__DATASET__
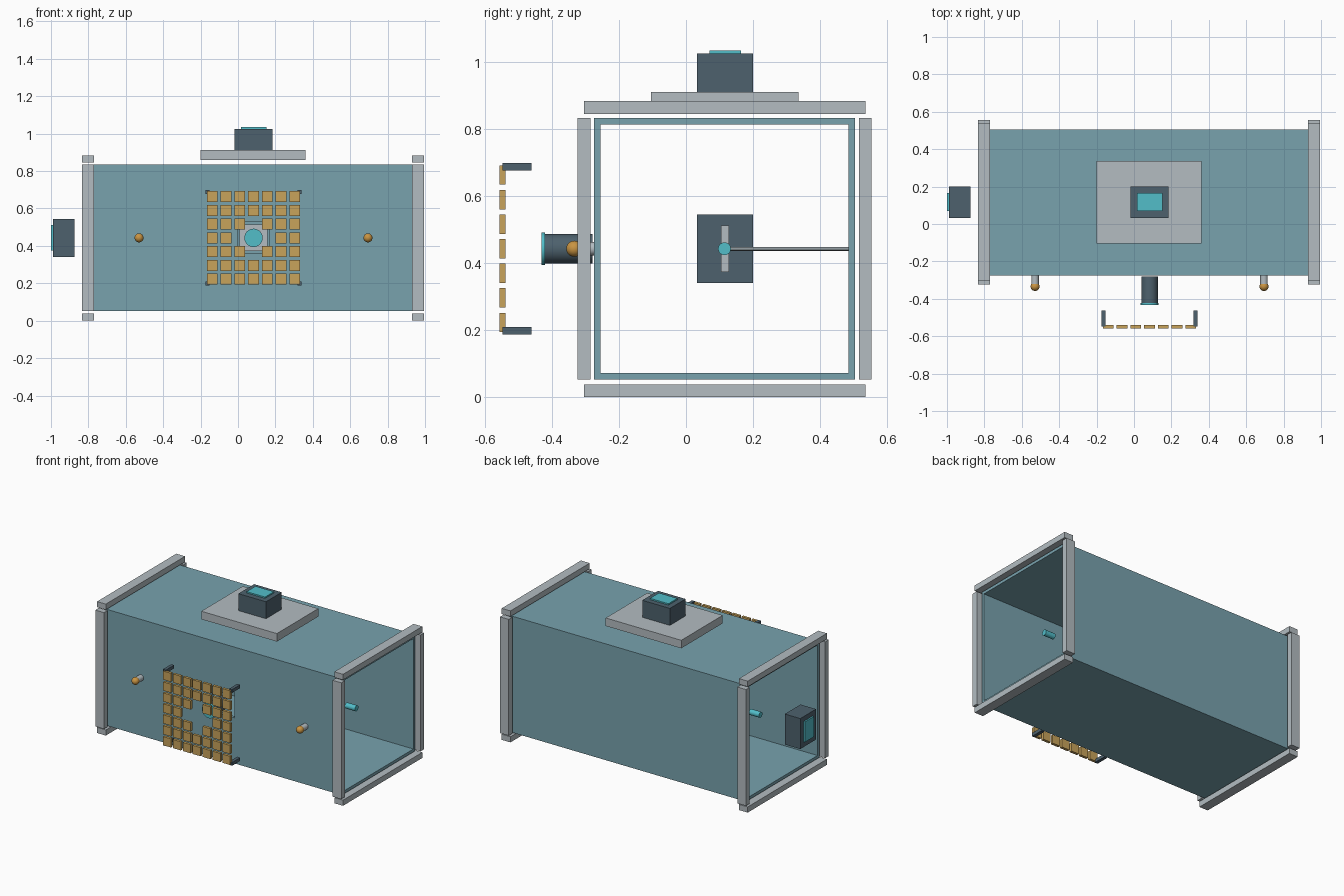
import bpy, bmesh, math
from mathutils import Vector

if "Cube" in bpy.data.objects:
    bpy.data.objects.remove(bpy.data.objects["Cube"], do_unlink=True)


def material(name, hexcode):
    rgb = [int(hexcode[i:i + 2], 16) / 255 for i in (0, 2, 4)]
    col = [c / 12.92 if c < 0.04045 else ((c + 0.055) / 1.055) ** 2.4 for c in rgb] + [1]
    m = bpy.data.materials.new(name)
    m.use_nodes = True
    m.diffuse_color = col
    m.node_tree.nodes["Principled BSDF"].inputs["Base Color"].default_value = col
    return m


GLASS = material("blue_glass", "78a2ae")
FRAME = material("light_grey", "b3bcc1")
DARK = material("dark_slate", "4d616d")
TEAL = material("bright_teal", "52bdc9")
GOLD = material("tan_gold", "c8a35b")
BRASS = material("brass", "c99442")
STEEL = material("steel_grey", "8f999d")

CX, CY, CZ = 0.083, 0.115, 0.443    # axis of the tunnel


def finish(name, bm, mat):
    bmesh.ops.recalc_face_normals(bm, faces=bm.faces)
    me = bpy.data.meshes.new(name)
    bm.to_mesh(me)
    bm.free()
    me.materials.append(mat)
    ob = bpy.data.objects.new(name, me)
    bpy.context.scene.collection.objects.link(ob)
    return ob


def smooth(ob):
    bpy.ops.object.select_all(action="DESELECT")
    ob.select_set(True)
    bpy.context.view_layer.objects.active = ob
    bpy.ops.object.shade_smooth_by_angle(angle=math.radians(40))


def box(name, x, y, z, mat):
    """Box from its (min, max) range on each axis."""
    bm = bmesh.new()
    bmesh.ops.create_cube(bm, size=1)
    for v in bm.verts:
        v.co = Vector([r[0] if c < 0 else r[1] for c, r in zip(v.co, (x, y, z))])
    return finish(name, bm, mat)


def rod(name, start, end, radius, mat):
    a, b = Vector(start), Vector(end)
    bm = bmesh.new()
    bmesh.ops.create_cone(bm, cap_ends=True, segments=32, radius1=radius,
                          radius2=radius, depth=(b - a).length)
    ob = finish(name, bm, mat)
    ob.location = (a + b) / 2
    ob.rotation_euler = (b - a).to_track_quat("Z", "Y").to_euler()
    smooth(ob)


def window_panel(name, x, y, z, half, mat):
    """Upright panel with a square window on the tunnel axis."""
    bm = bmesh.new()
    rings = []
    for xr, zr in ((x, z), ((CX - half, CX + half), (CZ - half, CZ + half))):
        for yy in y:
            rings.append([bm.verts.new((xr[i], yy, zr[j]))
                          for i, j in ((0, 0), (1, 0), (1, 1), (0, 1))])
    of, ob_, inf, inb = rings
    for a, b in ((of, ob_), (inf, inb), (of, inf), (ob_, inb)):
        for k in range(4):
            n = (k + 1) % 4
            bm.faces.new((a[k], a[n], b[n], b[k]))
    finish(name, bm, mat)


# Square open-ended tunnel
T = 0.02
X, Y, Z = (-0.80, 0.965), (-0.275, 0.505), (0.052, 0.834)
inner_y = (Y[0] + T, Y[1] - T)
window_panel("tunnel_front_wall", X, (Y[0], Y[0] + T), Z, 0.085, GLASS)
box("tunnel_back_wall", X, (Y[1] - T, Y[1]), Z, GLASS)
box("tunnel_roof", X, inner_y, (Z[1] - T, Z[1]), GLASS)
box("tunnel_floor", X, inner_y, (Z[0], Z[0] + T), GLASS)

# Frames around both ends
for side, x in (("right", (-0.835, -0.77)), ("left", (0.93, 0.995))):
    box(side + "_front_post", x, (-0.324, -0.286), Z, FRAME)
    box(side + "_back_post", x, (0.517, 0.555), Z, FRAME)
    box(side + "_top_bar", x, (-0.305, 0.537), (0.846, 0.884), FRAME)
    box(side + "_bottom_bar", x, (-0.305, 0.537), (0.0, 0.038), FRAME)

# Roof plate with instrument
box("roof_plate", (-0.2, 0.362), (-0.104, 0.336), (0.858, 0.912), FRAME)
box("roof_instrument", (-0.02, 0.185), (0.033, 0.2), (0.912, 1.026), DARK)
box("roof_instrument_lens", (0.015, 0.152), (0.07, 0.165), (1.026, 1.035), TEAL)

# Instrument beside the open right end
box("end_instrument", (-0.99, -0.875), (0.033, 0.2), (0.34, 0.545), DARK)
box("end_instrument_lens", (-1.0, -0.99), (0.07, 0.165), (0.375, 0.512), TEAL)

# Target plate on its support inside the tunnel
box("target_plate", (CX - 0.075, CX + 0.075), (0.104, 0.128), (0.373, 0.513), FRAME)
rod("target_support", (CX, 0.128, CZ), (CX, inner_y[1], CZ), 0.006, STEEL)

# Small probes inside each end
for side, s in (("right", -1), ("left", 1)):
    x = CX + s * 0.682
    rod(side + "_probe", (x - 0.037, CY, CZ), (x + 0.037, CY, CZ), 0.019, TEAL)

# Front camera barrel
rod("camera_barrel", (CX, -0.28, CZ), (CX, -0.422, CZ), 0.044, DARK)
rod("camera_lens", (CX, -0.422, CZ), (CX, -0.432, CZ), 0.049, TEAL)

# Ball lamps on short stubs
for side, s in (("right", -1), ("left", 1)):
    x = CX + s * 0.612
    rod(side + "_lamp_stub", (x, -0.275, CZ), (x, -0.322, CZ), 0.02, FRAME)
    bm = bmesh.new()
    bmesh.ops.create_uvsphere(bm, u_segments=32, v_segments=16, radius=0.024)
    ball = finish(side + "_lamp_ball", bm, BRASS)
    ball.location = (x, -0.334, CZ)
    smooth(ball)

# Tile grid with a plus-shaped opening
PITCH, HALF = 0.0735, 0.029
for i in range(-3, 4):
    for j in range(-3, 4):
        if abs(i) + abs(j) > 1:
            x, z = CX + i * PITCH, CZ + j * PITCH
            box("grid_tile", (x - HALF, x + HALF), (-0.558, -0.54),
                (z - HALF, z + HALF), GOLD)

# Corner brackets behind the grid
for i in (-1, 1):
    for j in (-1, 1):
        x, z = CX + i * 0.246, CZ + j * 0.245
        box("grid_bracket", (x - 0.011, x + 0.011), (-0.548, -0.462),
            (z - 0.011, z + 0.011), DARK)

__TASK TO COMPLETE__
Without the pictures, write out the listing exactly as it appears above.

__TASK RESULT__
import bpy, bmesh, math
from mathutils import Vector

if "Cube" in bpy.data.objects:
    bpy.data.objects.remove(bpy.data.objects["Cube"], do_unlink=True)


def material(name, hexcode):
    rgb = [int(hexcode[i:i + 2], 16) / 255 for i in (0, 2, 4)]
    col = [c / 12.92 if c < 0.04045 else ((c + 0.055) / 1.055) ** 2.4 for c in rgb] + [1]
    m = bpy.data.materials.new(name)
    m.use_nodes = True
    m.diffuse_color = col
    m.node_tree.nodes["Principled BSDF"].inputs["Base Color"].default_value = col
    return m


GLASS = material("blue_glass", "78a2ae")
FRAME = material("light_grey", "b3bcc1")
DARK = material("dark_slate", "4d616d")
TEAL = material("bright_teal", "52bdc9")
GOLD = material("tan_gold", "c8a35b")
BRASS = material("brass", "c99442")
STEEL = material("steel_grey", "8f999d")

CX, CY, CZ = 0.083, 0.115, 0.443    # axis of the tunnel


def finish(name, bm, mat):
    bmesh.ops.recalc_face_normals(bm, faces=bm.faces)
    me = bpy.data.meshes.new(name)
    bm.to_mesh(me)
    bm.free()
    me.materials.append(mat)
    ob = bpy.data.objects.new(name, me)
    bpy.context.scene.collection.objects.link(ob)
    return ob


def smooth(ob):
    bpy.ops.object.select_all(action="DESELECT")
    ob.select_set(True)
    bpy.context.view_layer.objects.active = ob
    bpy.ops.object.shade_smooth_by_angle(angle=math.radians(40))


def box(name, x, y, z, mat):
    """Box from its (min, max) range on each axis."""
    bm = bmesh.new()
    bmesh.ops.create_cube(bm, size=1)
    for v in bm.verts:
        v.co = Vector([r[0] if c < 0 else r[1] for c, r in zip(v.co, (x, y, z))])
    return finish(name, bm, mat)


def rod(name, start, end, radius, mat):
    a, b = Vector(start), Vector(end)
    bm = bmesh.new()
    bmesh.ops.create_cone(bm, cap_ends=True, segments=32, radius1=radius,
                          radius2=radius, depth=(b - a).length)
    ob = finish(name, bm, mat)
    ob.location = (a + b) / 2
    ob.rotation_euler = (b - a).to_track_quat("Z", "Y").to_euler()
    smooth(ob)


def window_panel(name, x, y, z, half, mat):
    """Upright panel with a square window on the tunnel axis."""
    bm = bmesh.new()
    rings = []
    for xr, zr in ((x, z), ((CX - half, CX + half), (CZ - half, CZ + half))):
        for yy in y:
            rings.append([bm.verts.new((xr[i], yy, zr[j]))
                          for i, j in ((0, 0), (1, 0), (1, 1), (0, 1))])
    of, ob_, inf, inb = rings
    for a, b in ((of, ob_), (inf, inb), (of, inf), (ob_, inb)):
        for k in range(4):
            n = (k + 1) % 4
            bm.faces.new((a[k], a[n], b[n], b[k]))
    finish(name, bm, mat)


# Square open-ended tunnel
T = 0.02
X, Y, Z = (-0.80, 0.965), (-0.275, 0.505), (0.052, 0.834)
inner_y = (Y[0] + T, Y[1] - T)
window_panel("tunnel_front_wall", X, (Y[0], Y[0] + T), Z, 0.085, GLASS)
box("tunnel_back_wall", X, (Y[1] - T, Y[1]), Z, GLASS)
box("tunnel_roof", X, inner_y, (Z[1] - T, Z[1]), GLASS)
box("tunnel_floor", X, inner_y, (Z[0], Z[0] + T), GLASS)

# Frames around both ends
for side, x in (("right", (-0.835, -0.77)), ("left", (0.93, 0.995))):
    box(side + "_front_post", x, (-0.324, -0.286), Z, FRAME)
    box(side + "_back_post", x, (0.517, 0.555), Z, FRAME)
    box(side + "_top_bar", x, (-0.305, 0.537), (0.846, 0.884), FRAME)
    box(side + "_bottom_bar", x, (-0.305, 0.537), (0.0, 0.038), FRAME)

# Roof plate with instrument
box("roof_plate", (-0.2, 0.362), (-0.104, 0.336), (0.858, 0.912), FRAME)
box("roof_instrument", (-0.02, 0.185), (0.033, 0.2), (0.912, 1.026), DARK)
box("roof_instrument_lens", (0.015, 0.152), (0.07, 0.165), (1.026, 1.035), TEAL)

# Instrument beside the open right end
box("end_instrument", (-0.99, -0.875), (0.033, 0.2), (0.34, 0.545), DARK)
box("end_instrument_lens", (-1.0, -0.99), (0.07, 0.165), (0.375, 0.512), TEAL)

# Target plate on its support inside the tunnel
box("target_plate", (CX - 0.075, CX + 0.075), (0.104, 0.128), (0.373, 0.513), FRAME)
rod("target_support", (CX, 0.128, CZ), (CX, inner_y[1], CZ), 0.006, STEEL)

# Small probes inside each end
for side, s in (("right", -1), ("left", 1)):
    x = CX + s * 0.682
    rod(side + "_probe", (x - 0.037, CY, CZ), (x + 0.037, CY, CZ), 0.019, TEAL)

# Front camera barrel
rod("camera_barrel", (CX, -0.28, CZ), (CX, -0.422, CZ), 0.044, DARK)
rod("camera_lens", (CX, -0.422, CZ), (CX, -0.432, CZ), 0.049, TEAL)

# Ball lamps on short stubs
for side, s in (("right", -1), ("left", 1)):
    x = CX + s * 0.612
    rod(side + "_lamp_stub", (x, -0.275, CZ), (x, -0.322, CZ), 0.02, FRAME)
    bm = bmesh.new()
    bmesh.ops.create_uvsphere(bm, u_segments=32, v_segments=16, radius=0.024)
    ball = finish(side + "_lamp_ball", bm, BRASS)
    ball.location = (x, -0.334, CZ)
    smooth(ball)

# Tile grid with a plus-shaped opening
PITCH, HALF = 0.0735, 0.029
for i in range(-3, 4):
    for j in range(-3, 4):
        if abs(i) + abs(j) > 1:
            x, z = CX + i * PITCH, CZ + j * PITCH
            box("grid_tile", (x - HALF, x + HALF), (-0.558, -0.54),
                (z - HALF, z + HALF), GOLD)

# Corner brackets behind the grid
for i in (-1, 1):
    for j in (-1, 1):
        x, z = CX + i * 0.246, CZ + j * 0.245
        box("grid_bracket", (x - 0.011, x + 0.011), (-0.548, -0.462),
            (z - 0.011, z + 0.011), DARK)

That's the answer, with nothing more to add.